Knowing that Tim Conway was raised in a suburb of Cleveland named Chagrin Falls may be enough to give one pause. It is difficult for me to imagine a moment in which Mister Conway was ever embarrassed or flustered. While those around him wilted and failed, he remained steadfast. He was determined to get the last laugh. The recent flurry of obituaries name him as being "of the Carol Burnett Show." Which is certainly where I found him most readily. I remember that he wasn't always a "regular." Partly because there was little about him that fit that description. Outwardly, perhaps, but inside lurked a madman, willing to go to most any length to achieve his purpose: comedy.

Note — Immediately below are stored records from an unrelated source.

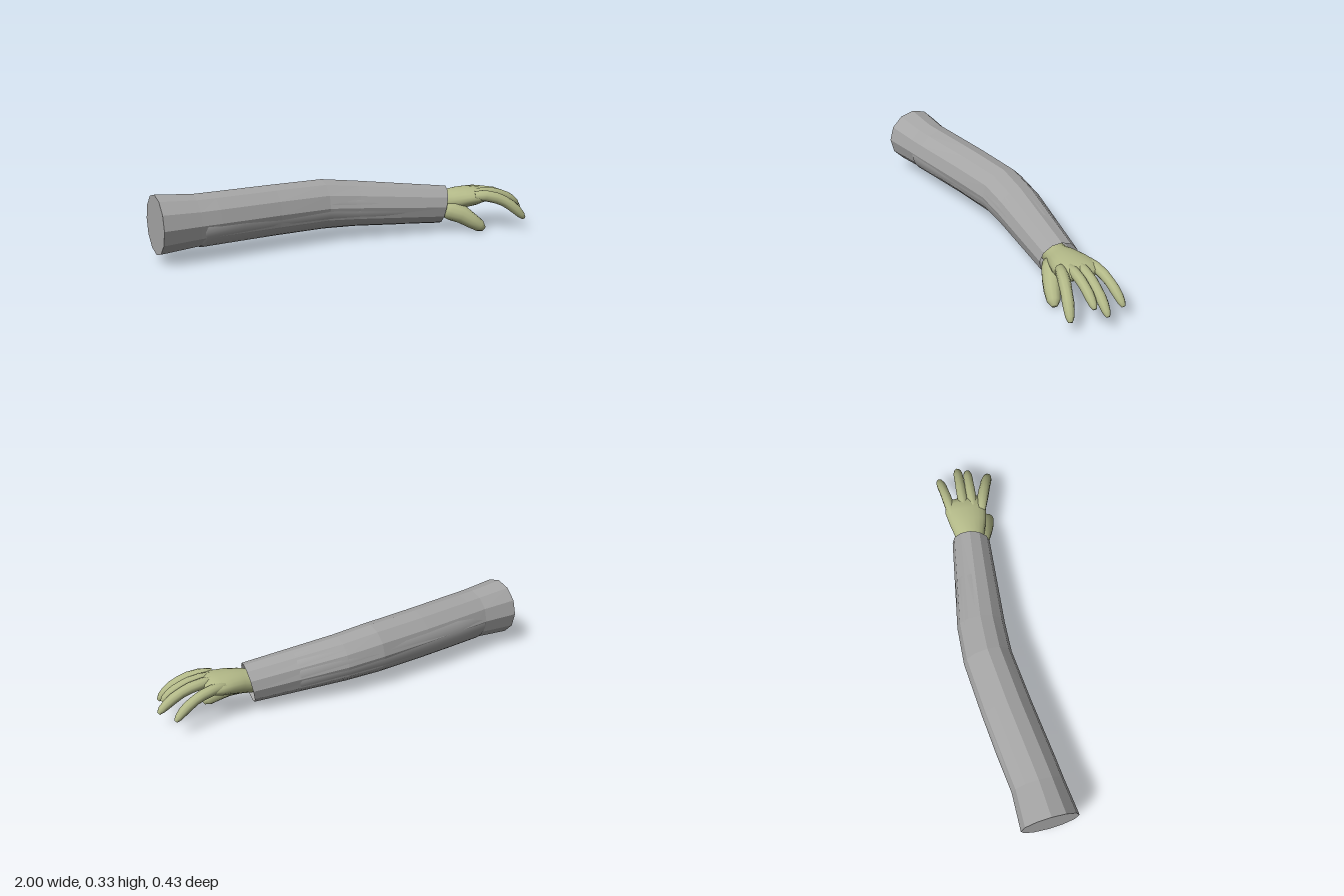
import * as THREE from 'three';

// Skin through elliptical sections [x, y, z, ry, rz, optional slopeY, slopeZ], closed at both ends on request
function loft(sections, { sides = 12, flat = false, inward = false, startCap = true, endCap = true } = {}) {
  const pos = [], index = [];
  const centres = sections.map(s => new THREE.Vector3(s[0], s[1], s[2]));
  const last = sections.length - 1;
  const tri = (a, b, c) => (inward ? index.push(a, c, b) : index.push(a, b, c));
  sections.forEach((s, i) => {
    const t = s.length > 5
      ? new THREE.Vector3(1, s[5], s[6])
      : centres[Math.min(i + 1, last)].clone().sub(centres[Math.max(i - 1, 0)]);
    t.normalize();
    const u = new THREE.Vector3(0, 0, 1).addScaledVector(t, -t.z).normalize();
    const v = u.clone().cross(t);
    for (let j = 0; j < sides; j++) {
      const a = (j / sides) * Math.PI * 2;
      const p = centres[i].clone().addScaledVector(v, Math.cos(a) * s[3]).addScaledVector(u, Math.sin(a) * s[4]);
      pos.push(p.x, p.y, p.z);
    }
  });
  for (let i = 0; i < last; i++) {
    for (let j = 0; j < sides; j++) {
      const k = (j + 1) % sides, a = i * sides, b = a + sides;
      tri(a + j, a + k, b + j);
      tri(a + k, b + k, b + j);
    }
  }
  const cap = (ring, atEnd) => {
    const c = pos.length / 3;
    pos.push(...centres[ring].toArray());
    for (let j = 0; j < sides; j++) {
      const a = ring * sides + j, b = ring * sides + ((j + 1) % sides);
      if (atEnd) tri(c, a, b); else tri(c, b, a);
    }
  };
  if (startCap) cap(0, false);
  if (endCap) cap(last, true);
  let g = new THREE.BufferGeometry();
  g.setAttribute('position', new THREE.Float32BufferAttribute(pos, 3));
  g.setIndex(index);
  if (flat) g = g.toNonIndexed();
  g.computeVertexNormals();
  return g;
}

// Tapered digit bending over from its knuckle to its tip
function digit(base, tip, radius) {
  const a = new THREE.Vector3(...base), b = new THREE.Vector3(...tip);
  const bend = a.clone().lerp(b, 0.6);
  bend.y = a.y + 0.012;
  const curve = new THREE.QuadraticBezierCurve3(a, bend, b);
  const profile = [[0, 0.9], [0.2, 1], [0.4, 1], [0.55, 0.94], [0.7, 0.96], [0.82, 0.88], [0.93, 0.7], [1, 0.35]];
  return loft(profile.map(([t, f]) => [...curve.getPoint(t).toArray(), radius * f, radius * f]), { sides: 10 });
}

export function createModel() {
  const cloth = new THREE.MeshStandardMaterial({ color: 0xa6a6a6 });
  cloth.name = 'grey cloth';
  const skin = new THREE.MeshStandardMaterial({ color: 0xb3b988 });
  skin.name = 'pale green skin';

  const model = new THREE.Group();
  model.name = 'arm';
  const add = (parent, name, geometry, material) => {
    const mesh = new THREE.Mesh(geometry, material);
    mesh.name = name;
    parent.add(mesh);
  };

  // Faceted sleeve, bent at the elbow, with a slanted open cuff
  const cuff = [0.535, 0.137, 0.002, 0.1, 0.097, -0.2, 0.25];
  const sleeve = [
    [-1, 0.19, -0.031, 0.146, 0.146, 0, 0],
    [-0.81, 0.19, -0.036, 0.13, 0.131, 0, 0],
    [-0.72, 0.19, -0.044, 0.129, 0.131],
    [-0.4, 0.189, -0.073, 0.128, 0.128],
    [-0.12, 0.188, -0.091, 0.127, 0.124],
    [0.06, 0.175, -0.076, 0.118, 0.121],
    cuff,
  ];
  add(model, 'sleeve', loft(sleeve, { flat: true, endCap: false }), cloth);

  // Inside of the cuff
  const lining = [[0.4, 0.148, -0.02, 0.08, 0.08, -0.1, 0.15], cuff];
  add(model, 'cuffLining', loft(lining, { flat: true, inward: true, endCap: false }), cloth);

  // Smooth arm under the cloth, pressing through the facets here and there
  const underArm = [
    [-0.86, 0.18, -0.036, 0.1, 0.1],
    [-0.79, 0.18, -0.038, 0.122, 0.129],
    [-0.6, 0.184, -0.057, 0.125, 0.129],
    [-0.4, 0.184, -0.075, 0.124, 0.125],
    [-0.12, 0.184, -0.091, 0.123, 0.121],
    [0.06, 0.174, -0.076, 0.115, 0.118],
    [0.3, 0.155, -0.038, 0.106, 0.106],
    [0.39, 0.15, -0.022, 0.075, 0.075],
  ];
  add(model, 'underArm', loft(underArm, { sides: 32 }), cloth);

  // Hand
  const hand = new THREE.Group();
  hand.name = 'hand';
  model.add(hand);
  const palm = [
    [0.39, 0.14, -0.015, 0.055, 0.058],
    [0.52, 0.145, -0.003, 0.056, 0.065],
    [0.58, 0.158, 0.006, 0.058, 0.08],
    [0.64, 0.168, 0.014, 0.054, 0.097],
    [0.7, 0.174, 0.02, 0.048, 0.108],
    [0.74, 0.177, 0.024, 0.039, 0.104],
    [0.77, 0.177, 0.026, 0.02, 0.085],
  ];
  add(hand, 'palm', loft(palm, { sides: 20 }), skin);

  const thumb = [
    [0.52, 0.125, 0.04, 0.04, 0.04],
    [0.56, 0.112, 0.06, 0.05, 0.05],
    [0.61, 0.092, 0.092, 0.047, 0.047],
    [0.65, 0.062, 0.116, 0.04, 0.04],
    [0.69, 0.034, 0.134, 0.032, 0.032],
    [0.71, 0.018, 0.142, 0.015, 0.015],
  ];
  add(hand, 'thumb', loft(thumb, { sides: 12 }), skin);

  const fingers = {
    indexFinger: [[0.68, 0.187, 0.095], [0.92, 0.065, 0.2], 0.029],
    middleFinger: [[0.7, 0.193, 0.058], [0.95, 0.115, 0.092], 0.026],
    ringFinger: [[0.7, 0.192, 0.01], [0.99, 0.082, 0.047], 0.027],
    littleFinger: [[0.69, 0.184, -0.054], [0.955, 0.08, -0.064], 0.026],
  };
  for (const [name, [base, tip, r]] of Object.entries(fingers)) add(hand, name, digit(base, tip, r), skin);

  return model;
}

But those Saturday nights when I planned my evening ahead of time because TV Guide listed Tim Conway as a guest star were my initial experiences with must-see TV. I waded through musical numbers and other skits in wild anticipation of the genius. Tim pushed the bounds of sketch comedy, apparently not happy with simply an audience reaction, but getting his fellow performers to lapse into hysterics was his ultimate goal. No one was safe.
Least of all me.
I did not discover Tim Conway on the Carol Burnett Show. I was introduced to him through seemingly endless reruns of McHale's Navy. I was pleasantly entertained by the zany antics of commander McHale and his crew of misfits, but it was the well-intentioned bumbling of Conway's Ensign Charles Parker that kept me glued to the set, and Parker's love affair with Yvette (played by Claudine Longet) gave a comedy-prone round boy like me hope. I even went so far as to adopt the Ensign's catchphrase for a period of time: "Gee, I love that kind of talk."
And I am sad to say that Tim and I did not age well together. While he was busy pioneering a series of gold videos featuring his height-impaired Dorf, I had moved on to harder stuff: National Lampoon, Saturday Night Live.
Yet, when I look back at those old clips, waiting along with Tim for just the right moment to drop one more line, to fall just a little further, I can't help but laugh. Which is what I did when I heard that he had passed. He stomped on the Terra, primarily for comic purposes. He will be missed. Aloha, Tim.